-- Work to be completed --
Once the line with "HOLE_U, END_R, HALF_W, JOINT_U" is found in the entries below, print it and each following line exactly, stopping after the line with "# Axis along"; print nothing else.

-- Dataset entries --
──────────────────────────────

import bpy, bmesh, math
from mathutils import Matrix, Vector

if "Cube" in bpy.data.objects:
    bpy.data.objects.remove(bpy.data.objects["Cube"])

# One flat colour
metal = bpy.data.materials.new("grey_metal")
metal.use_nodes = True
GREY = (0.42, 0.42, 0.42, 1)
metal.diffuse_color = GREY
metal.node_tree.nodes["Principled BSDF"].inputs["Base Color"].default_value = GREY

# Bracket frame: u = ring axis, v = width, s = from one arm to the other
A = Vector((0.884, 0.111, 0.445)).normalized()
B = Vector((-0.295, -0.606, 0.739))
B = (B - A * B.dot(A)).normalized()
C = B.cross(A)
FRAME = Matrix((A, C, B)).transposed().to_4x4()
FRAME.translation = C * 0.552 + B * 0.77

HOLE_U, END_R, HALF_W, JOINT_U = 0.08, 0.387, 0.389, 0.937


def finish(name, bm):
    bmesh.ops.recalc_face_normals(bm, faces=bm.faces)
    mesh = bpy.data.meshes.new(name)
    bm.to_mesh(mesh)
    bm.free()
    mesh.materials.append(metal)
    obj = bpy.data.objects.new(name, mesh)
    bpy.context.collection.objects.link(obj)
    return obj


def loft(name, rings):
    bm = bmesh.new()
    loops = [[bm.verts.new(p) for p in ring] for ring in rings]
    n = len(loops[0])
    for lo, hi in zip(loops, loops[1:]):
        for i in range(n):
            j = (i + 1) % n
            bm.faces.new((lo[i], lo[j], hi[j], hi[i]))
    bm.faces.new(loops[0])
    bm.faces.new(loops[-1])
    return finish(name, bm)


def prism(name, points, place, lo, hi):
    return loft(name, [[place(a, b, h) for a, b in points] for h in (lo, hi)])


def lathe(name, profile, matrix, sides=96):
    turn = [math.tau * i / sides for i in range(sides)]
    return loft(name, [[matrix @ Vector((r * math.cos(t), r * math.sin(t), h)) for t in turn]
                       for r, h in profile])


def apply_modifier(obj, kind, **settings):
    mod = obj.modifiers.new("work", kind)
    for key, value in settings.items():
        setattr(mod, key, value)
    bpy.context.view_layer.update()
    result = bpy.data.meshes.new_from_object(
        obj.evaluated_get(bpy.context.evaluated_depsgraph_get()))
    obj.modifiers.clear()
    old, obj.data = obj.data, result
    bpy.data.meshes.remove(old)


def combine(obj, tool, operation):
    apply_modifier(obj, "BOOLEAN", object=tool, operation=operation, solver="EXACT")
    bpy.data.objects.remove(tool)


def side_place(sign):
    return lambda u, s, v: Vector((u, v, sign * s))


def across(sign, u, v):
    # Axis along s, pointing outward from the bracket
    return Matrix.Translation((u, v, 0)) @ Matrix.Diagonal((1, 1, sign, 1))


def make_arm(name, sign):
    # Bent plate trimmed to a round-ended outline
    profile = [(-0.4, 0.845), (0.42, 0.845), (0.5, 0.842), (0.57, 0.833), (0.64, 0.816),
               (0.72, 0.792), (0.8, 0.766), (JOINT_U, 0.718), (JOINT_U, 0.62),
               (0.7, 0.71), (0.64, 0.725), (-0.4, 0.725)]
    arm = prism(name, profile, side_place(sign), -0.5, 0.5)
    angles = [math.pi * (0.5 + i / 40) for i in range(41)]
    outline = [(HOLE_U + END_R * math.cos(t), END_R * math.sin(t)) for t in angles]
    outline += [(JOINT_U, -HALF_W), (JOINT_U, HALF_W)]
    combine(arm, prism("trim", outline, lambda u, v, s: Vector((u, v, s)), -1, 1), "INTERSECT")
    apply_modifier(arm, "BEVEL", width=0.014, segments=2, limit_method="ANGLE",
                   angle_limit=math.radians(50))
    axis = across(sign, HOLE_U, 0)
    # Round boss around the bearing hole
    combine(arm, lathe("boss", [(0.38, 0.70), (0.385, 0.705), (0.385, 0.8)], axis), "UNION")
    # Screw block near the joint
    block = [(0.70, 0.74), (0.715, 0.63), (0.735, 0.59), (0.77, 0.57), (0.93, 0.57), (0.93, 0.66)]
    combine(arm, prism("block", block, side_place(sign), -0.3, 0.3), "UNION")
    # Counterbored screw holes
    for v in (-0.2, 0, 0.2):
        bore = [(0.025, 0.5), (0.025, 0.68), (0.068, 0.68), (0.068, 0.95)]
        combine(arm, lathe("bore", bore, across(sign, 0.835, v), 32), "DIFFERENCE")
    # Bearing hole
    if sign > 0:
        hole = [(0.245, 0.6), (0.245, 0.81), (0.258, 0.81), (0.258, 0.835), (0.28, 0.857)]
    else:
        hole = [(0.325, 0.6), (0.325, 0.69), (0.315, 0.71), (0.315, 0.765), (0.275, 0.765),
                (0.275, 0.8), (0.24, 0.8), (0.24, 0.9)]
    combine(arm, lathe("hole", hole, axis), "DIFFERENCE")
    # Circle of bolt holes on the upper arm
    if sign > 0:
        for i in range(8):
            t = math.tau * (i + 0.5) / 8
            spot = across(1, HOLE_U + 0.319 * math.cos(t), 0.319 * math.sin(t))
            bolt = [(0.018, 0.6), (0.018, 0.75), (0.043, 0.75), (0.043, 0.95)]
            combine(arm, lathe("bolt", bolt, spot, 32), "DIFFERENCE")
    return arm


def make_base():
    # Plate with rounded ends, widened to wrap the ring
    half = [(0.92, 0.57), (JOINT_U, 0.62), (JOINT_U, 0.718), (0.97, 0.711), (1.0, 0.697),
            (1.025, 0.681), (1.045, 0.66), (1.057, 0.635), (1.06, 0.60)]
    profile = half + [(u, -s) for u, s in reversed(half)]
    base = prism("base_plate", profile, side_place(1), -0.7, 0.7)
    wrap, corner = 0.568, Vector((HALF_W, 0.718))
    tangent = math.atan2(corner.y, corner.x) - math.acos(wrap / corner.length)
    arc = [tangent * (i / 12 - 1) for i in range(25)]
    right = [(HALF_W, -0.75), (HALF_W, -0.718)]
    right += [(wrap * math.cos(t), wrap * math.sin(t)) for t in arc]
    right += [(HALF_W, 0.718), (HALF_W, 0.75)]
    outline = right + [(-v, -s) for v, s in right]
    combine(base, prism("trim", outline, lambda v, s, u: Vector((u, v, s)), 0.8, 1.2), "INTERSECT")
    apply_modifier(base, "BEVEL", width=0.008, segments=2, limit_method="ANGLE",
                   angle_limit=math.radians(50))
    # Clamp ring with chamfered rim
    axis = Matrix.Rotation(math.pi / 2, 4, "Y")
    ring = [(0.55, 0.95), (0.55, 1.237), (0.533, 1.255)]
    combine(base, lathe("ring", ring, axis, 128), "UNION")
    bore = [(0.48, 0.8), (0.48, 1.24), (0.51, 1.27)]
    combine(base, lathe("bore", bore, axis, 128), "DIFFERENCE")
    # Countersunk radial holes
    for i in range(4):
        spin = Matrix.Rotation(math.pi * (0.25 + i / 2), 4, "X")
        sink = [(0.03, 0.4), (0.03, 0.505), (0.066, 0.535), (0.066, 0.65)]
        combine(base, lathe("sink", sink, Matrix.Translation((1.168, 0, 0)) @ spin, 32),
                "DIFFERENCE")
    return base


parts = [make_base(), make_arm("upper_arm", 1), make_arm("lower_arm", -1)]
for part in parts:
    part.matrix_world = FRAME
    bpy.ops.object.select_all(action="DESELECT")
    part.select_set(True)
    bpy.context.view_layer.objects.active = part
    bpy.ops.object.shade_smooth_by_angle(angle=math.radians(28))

──────────────────────────────

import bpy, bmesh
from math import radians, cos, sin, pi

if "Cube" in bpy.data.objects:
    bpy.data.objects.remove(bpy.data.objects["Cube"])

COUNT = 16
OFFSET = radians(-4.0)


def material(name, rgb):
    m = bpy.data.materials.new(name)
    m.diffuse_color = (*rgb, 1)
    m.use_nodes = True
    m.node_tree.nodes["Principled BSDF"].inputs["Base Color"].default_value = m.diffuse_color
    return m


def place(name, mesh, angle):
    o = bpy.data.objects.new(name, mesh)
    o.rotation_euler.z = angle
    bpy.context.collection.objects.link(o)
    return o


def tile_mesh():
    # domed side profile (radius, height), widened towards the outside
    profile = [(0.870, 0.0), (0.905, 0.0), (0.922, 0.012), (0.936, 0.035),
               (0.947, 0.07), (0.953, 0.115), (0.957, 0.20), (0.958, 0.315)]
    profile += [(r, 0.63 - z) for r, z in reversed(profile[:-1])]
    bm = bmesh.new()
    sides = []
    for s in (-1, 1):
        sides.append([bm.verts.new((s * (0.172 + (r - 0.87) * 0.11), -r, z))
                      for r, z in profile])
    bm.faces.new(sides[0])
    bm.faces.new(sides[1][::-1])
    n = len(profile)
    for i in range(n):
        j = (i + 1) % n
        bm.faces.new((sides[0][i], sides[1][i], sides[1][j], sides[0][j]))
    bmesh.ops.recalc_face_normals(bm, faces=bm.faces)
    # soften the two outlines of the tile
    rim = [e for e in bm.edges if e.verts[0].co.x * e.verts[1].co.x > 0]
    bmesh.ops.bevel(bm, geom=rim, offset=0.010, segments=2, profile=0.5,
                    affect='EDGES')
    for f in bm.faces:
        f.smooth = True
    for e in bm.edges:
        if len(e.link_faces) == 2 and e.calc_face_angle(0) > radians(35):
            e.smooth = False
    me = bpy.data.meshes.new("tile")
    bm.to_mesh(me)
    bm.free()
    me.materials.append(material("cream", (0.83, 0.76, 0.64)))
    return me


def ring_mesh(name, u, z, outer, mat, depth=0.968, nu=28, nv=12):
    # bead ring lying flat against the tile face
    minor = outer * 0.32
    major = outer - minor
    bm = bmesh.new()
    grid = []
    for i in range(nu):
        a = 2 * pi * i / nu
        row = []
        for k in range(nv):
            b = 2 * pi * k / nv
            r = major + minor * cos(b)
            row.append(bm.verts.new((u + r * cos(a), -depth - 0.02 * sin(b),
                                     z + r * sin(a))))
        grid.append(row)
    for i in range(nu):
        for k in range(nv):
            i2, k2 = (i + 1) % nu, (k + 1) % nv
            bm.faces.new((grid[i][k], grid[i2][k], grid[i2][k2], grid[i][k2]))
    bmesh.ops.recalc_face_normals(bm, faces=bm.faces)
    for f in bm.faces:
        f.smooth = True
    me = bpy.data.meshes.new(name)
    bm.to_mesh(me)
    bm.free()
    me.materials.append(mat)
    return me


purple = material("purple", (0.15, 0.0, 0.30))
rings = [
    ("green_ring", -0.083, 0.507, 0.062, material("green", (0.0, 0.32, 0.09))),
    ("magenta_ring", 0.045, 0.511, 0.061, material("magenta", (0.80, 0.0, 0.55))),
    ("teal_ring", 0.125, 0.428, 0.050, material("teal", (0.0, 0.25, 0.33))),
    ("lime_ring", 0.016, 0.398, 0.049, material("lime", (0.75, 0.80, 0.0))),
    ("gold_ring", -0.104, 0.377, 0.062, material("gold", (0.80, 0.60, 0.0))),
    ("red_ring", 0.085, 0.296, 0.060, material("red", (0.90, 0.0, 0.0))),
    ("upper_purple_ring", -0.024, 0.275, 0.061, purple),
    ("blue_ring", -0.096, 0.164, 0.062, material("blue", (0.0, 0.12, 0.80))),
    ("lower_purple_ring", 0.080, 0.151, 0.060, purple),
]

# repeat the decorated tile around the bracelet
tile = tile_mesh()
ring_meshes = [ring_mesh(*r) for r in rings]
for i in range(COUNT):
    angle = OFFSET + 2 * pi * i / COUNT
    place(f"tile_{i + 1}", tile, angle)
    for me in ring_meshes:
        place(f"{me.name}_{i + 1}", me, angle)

──────────────────────────────

-- Task solution --
HOLE_U, END_R, HALF_W, JOINT_U = 0.08, 0.387, 0.389, 0.937


def finish(name, bm):
    bmesh.ops.recalc_face_normals(bm, faces=bm.faces)
    mesh = bpy.data.meshes.new(name)
    bm.to_mesh(mesh)
    bm.free()
    mesh.materials.append(metal)
    obj = bpy.data.objects.new(name, mesh)
    bpy.context.collection.objects.link(obj)
    return obj


def loft(name, rings):
    bm = bmesh.new()
    loops = [[bm.verts.new(p) for p in ring] for ring in rings]
    n = len(loops[0])
    for lo, hi in zip(loops, loops[1:]):
        for i in range(n):
            j = (i + 1) % n
            bm.faces.new((lo[i], lo[j], hi[j], hi[i]))
    bm.faces.new(loops[0])
    bm.faces.new(loops[-1])
    return finish(name, bm)


def prism(name, points, place, lo, hi):
    return loft(name, [[place(a, b, h) for a, b in points] for h in (lo, hi)])


def lathe(name, profile, matrix, sides=96):
    turn = [math.tau * i / sides for i in range(sides)]
    return loft(name, [[matrix @ Vector((r * math.cos(t), r * math.sin(t), h)) for t in turn]
                       for r, h in profile])


def apply_modifier(obj, kind, **settings):
    mod = obj.modifiers.new("work", kind)
    for key, value in settings.items():
        setattr(mod, key, value)
    bpy.context.view_layer.update()
    result = bpy.data.meshes.new_from_object(
        obj.evaluated_get(bpy.context.evaluated_depsgraph_get()))
    obj.modifiers.clear()
    old, obj.data = obj.data, result
    bpy.data.meshes.remove(old)


def combine(obj, tool, operation):
    apply_modifier(obj, "BOOLEAN", object=tool, operation=operation, solver="EXACT")
    bpy.data.objects.remove(tool)


def side_place(sign):
    return lambda u, s, v: Vector((u, v, sign * s))


def across(sign, u, v):
    # Axis along s, pointing outward from the bracket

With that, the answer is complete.